**EXERCISE MATERIAL**
========

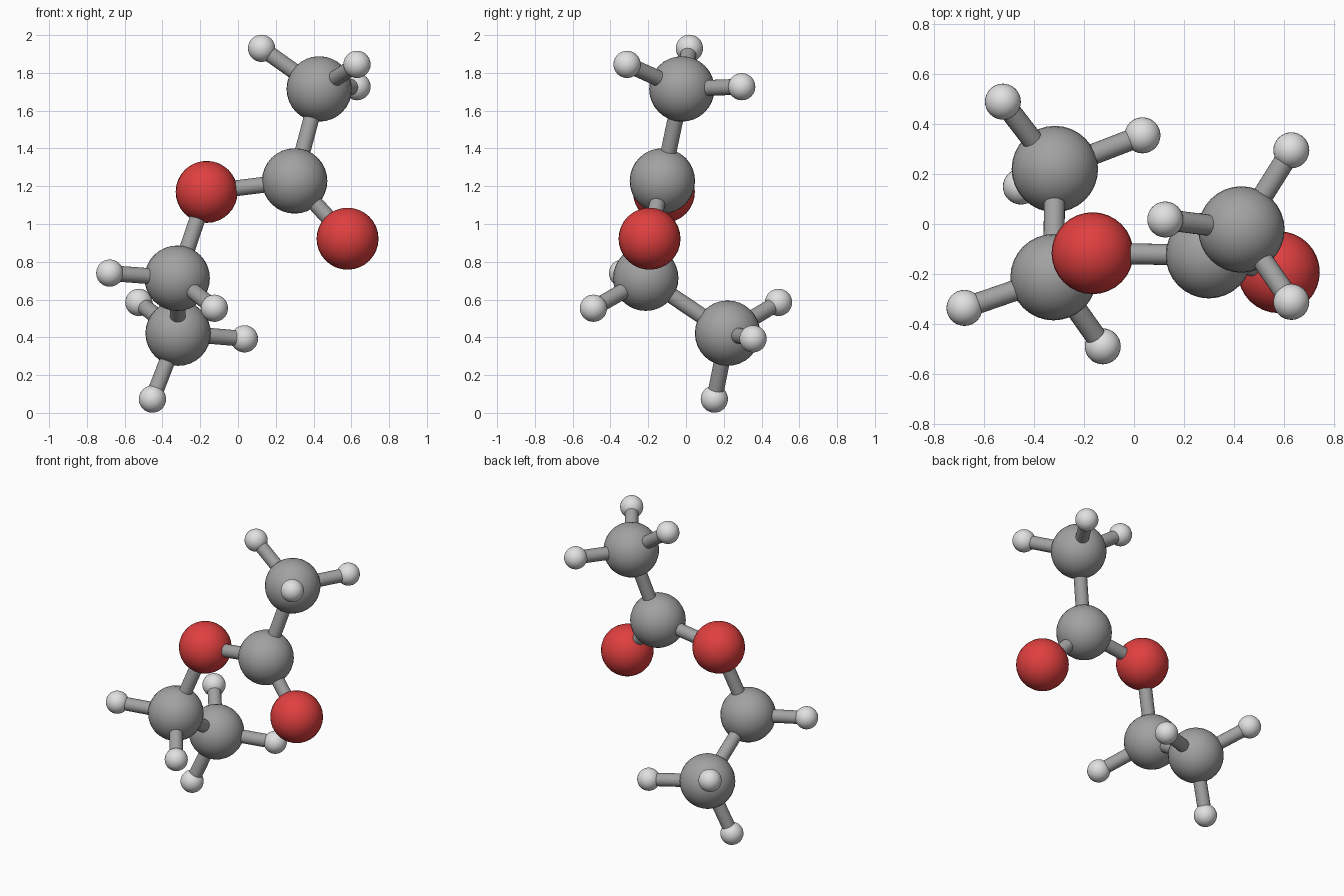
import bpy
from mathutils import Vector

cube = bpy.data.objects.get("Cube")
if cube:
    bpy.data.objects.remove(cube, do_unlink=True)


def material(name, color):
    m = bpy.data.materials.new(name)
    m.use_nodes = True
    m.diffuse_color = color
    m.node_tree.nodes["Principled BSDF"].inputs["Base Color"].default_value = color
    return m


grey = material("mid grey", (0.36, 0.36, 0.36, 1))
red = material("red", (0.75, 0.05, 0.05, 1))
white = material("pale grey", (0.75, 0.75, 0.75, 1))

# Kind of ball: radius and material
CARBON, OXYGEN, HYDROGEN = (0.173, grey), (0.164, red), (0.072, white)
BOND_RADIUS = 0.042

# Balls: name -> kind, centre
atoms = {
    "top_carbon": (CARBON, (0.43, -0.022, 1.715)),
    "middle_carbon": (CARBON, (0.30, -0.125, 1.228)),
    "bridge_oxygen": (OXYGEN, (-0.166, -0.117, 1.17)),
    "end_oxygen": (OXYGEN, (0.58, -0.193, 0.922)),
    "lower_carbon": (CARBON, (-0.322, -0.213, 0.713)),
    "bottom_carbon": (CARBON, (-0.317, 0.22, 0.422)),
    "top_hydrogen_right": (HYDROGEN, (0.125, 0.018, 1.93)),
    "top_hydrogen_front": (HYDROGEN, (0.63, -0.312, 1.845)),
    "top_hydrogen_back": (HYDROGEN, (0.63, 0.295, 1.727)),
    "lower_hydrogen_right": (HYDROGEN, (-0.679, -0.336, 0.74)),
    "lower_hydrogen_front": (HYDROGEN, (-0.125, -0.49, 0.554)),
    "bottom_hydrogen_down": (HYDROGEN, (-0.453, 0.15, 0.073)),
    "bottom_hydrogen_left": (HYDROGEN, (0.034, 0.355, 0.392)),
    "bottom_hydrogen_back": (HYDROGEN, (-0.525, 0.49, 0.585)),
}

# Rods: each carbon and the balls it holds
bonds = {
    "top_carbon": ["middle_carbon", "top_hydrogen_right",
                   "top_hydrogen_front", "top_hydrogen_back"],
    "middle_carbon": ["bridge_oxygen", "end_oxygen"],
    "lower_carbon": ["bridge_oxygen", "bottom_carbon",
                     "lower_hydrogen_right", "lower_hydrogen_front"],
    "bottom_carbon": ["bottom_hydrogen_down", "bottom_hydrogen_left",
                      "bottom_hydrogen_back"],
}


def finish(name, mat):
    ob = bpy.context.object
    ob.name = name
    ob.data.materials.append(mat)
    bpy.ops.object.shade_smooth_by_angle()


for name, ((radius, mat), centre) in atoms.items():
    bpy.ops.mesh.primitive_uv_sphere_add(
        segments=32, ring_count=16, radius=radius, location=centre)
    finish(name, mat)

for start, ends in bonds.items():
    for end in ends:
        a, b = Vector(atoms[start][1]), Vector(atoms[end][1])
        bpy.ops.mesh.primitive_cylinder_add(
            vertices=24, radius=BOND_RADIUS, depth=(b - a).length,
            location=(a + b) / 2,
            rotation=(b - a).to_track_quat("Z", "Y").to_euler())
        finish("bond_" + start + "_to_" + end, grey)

========

**INSTRUCTIONS TO FOLLOW**
From the material above, please return each line containing "centre".

**RESULT OF THE TASK**
# Balls: name -> kind, centre
for name, ((radius, mat), centre) in atoms.items():
        segments=32, ring_count=16, radius=radius, location=centre)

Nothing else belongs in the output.